A katana is a Japanese sword characterized by a curved, single-edged blade with a circular or squared guard and long grip to accommodate two hands. Developed later than the tachi, it was used by samurai in feudal Japan and worn with the blade facing upward. Since the Muromachi period, many old tachi were cut from the root and shortened, and the blade at the root was crushed and converted into katana. The official term for katana in Japan is uchigatana (打刀) and the term katana (刀) often refers to single-edged swords from around the world.

Glossary of Japanese swords Wikipedia glossary

This is the glossary of Japanese swords, including major terms the casual reader might find useful in understanding articles on Japanese swords. Within definitions, words set in boldface are defined elsewhere in the glossary.

References

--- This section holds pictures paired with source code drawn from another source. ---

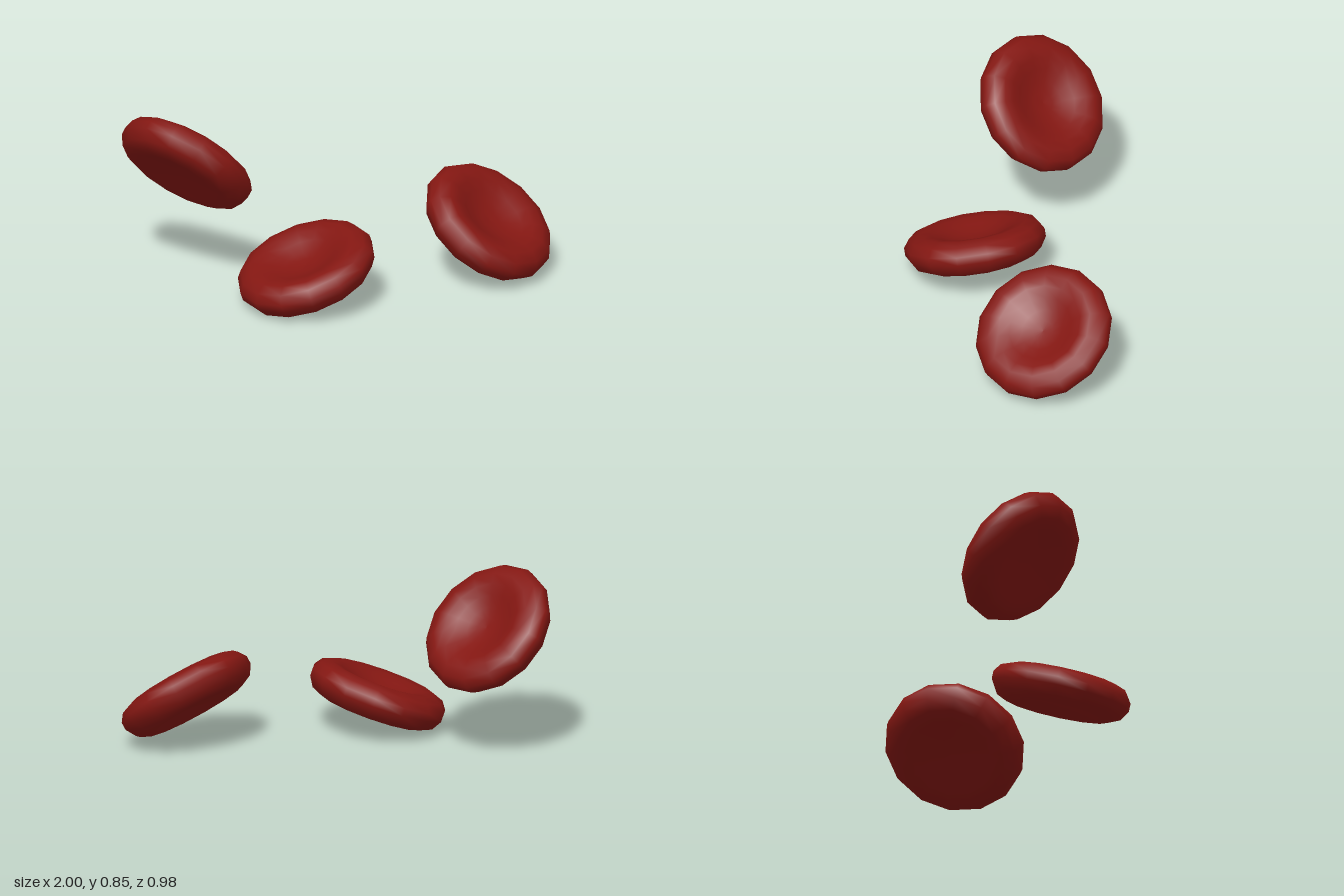
import * as THREE from 'three';

// Half cross-section of a cell, from the underside centre round the rim to the dimple centre
const PROFILE = [
  [0, -0.07], [0.1, -0.074], [0.19, -0.085], [0.25, -0.088], [0.302, -0.064],
  [0.331, -0.016], [0.331, 0.022], [0.304, 0.06], [0.255, 0.079], [0.205, 0.072],
  [0.155, 0.051], [0.1, 0.029], [0.05, 0.018], [0, 0.015],
];

// Position of each cell and the direction its dimple faces
const CELLS = [
  { name: 'leftCell', at: [0.701, 0.253, -0.173], facing: [0.5, 0.79, 0.33] },
  { name: 'middleCell', at: [-0.165, 0.172, 0.156], facing: [-0.32, 0.93, 0.155] },
  { name: 'rightCell', at: [-0.705, 0.592, -0.147], facing: [0.5, 0.68, -0.55] },
];

export function createModel() {
  const group = new THREE.Group();
  group.name = 'bloodCells';
  const material = new THREE.MeshStandardMaterial({ color: 0x841712 });
  const disc = new THREE.LatheGeometry(PROFILE.map(([x, y]) => new THREE.Vector2(x, y)), 14);
  const up = new THREE.Vector3(0, 1, 0);

  for (const { name, at, facing } of CELLS) {
    const cell = new THREE.Mesh(disc, material);
    cell.name = name;
    cell.position.set(...at);
    cell.quaternion.setFromUnitVectors(up, new THREE.Vector3(...facing).normalize());
    group.add(cell);
  }
  return group;
}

  1. Tanaka, Fumon (2003). Samurai Fighting Arts: The Spirit and the Practice. Kodansha International. ISBN   9784770028983.
  2. Robinson, B. W. (1961). The arts of the Japanese sword. Faber and Faber. p. 28.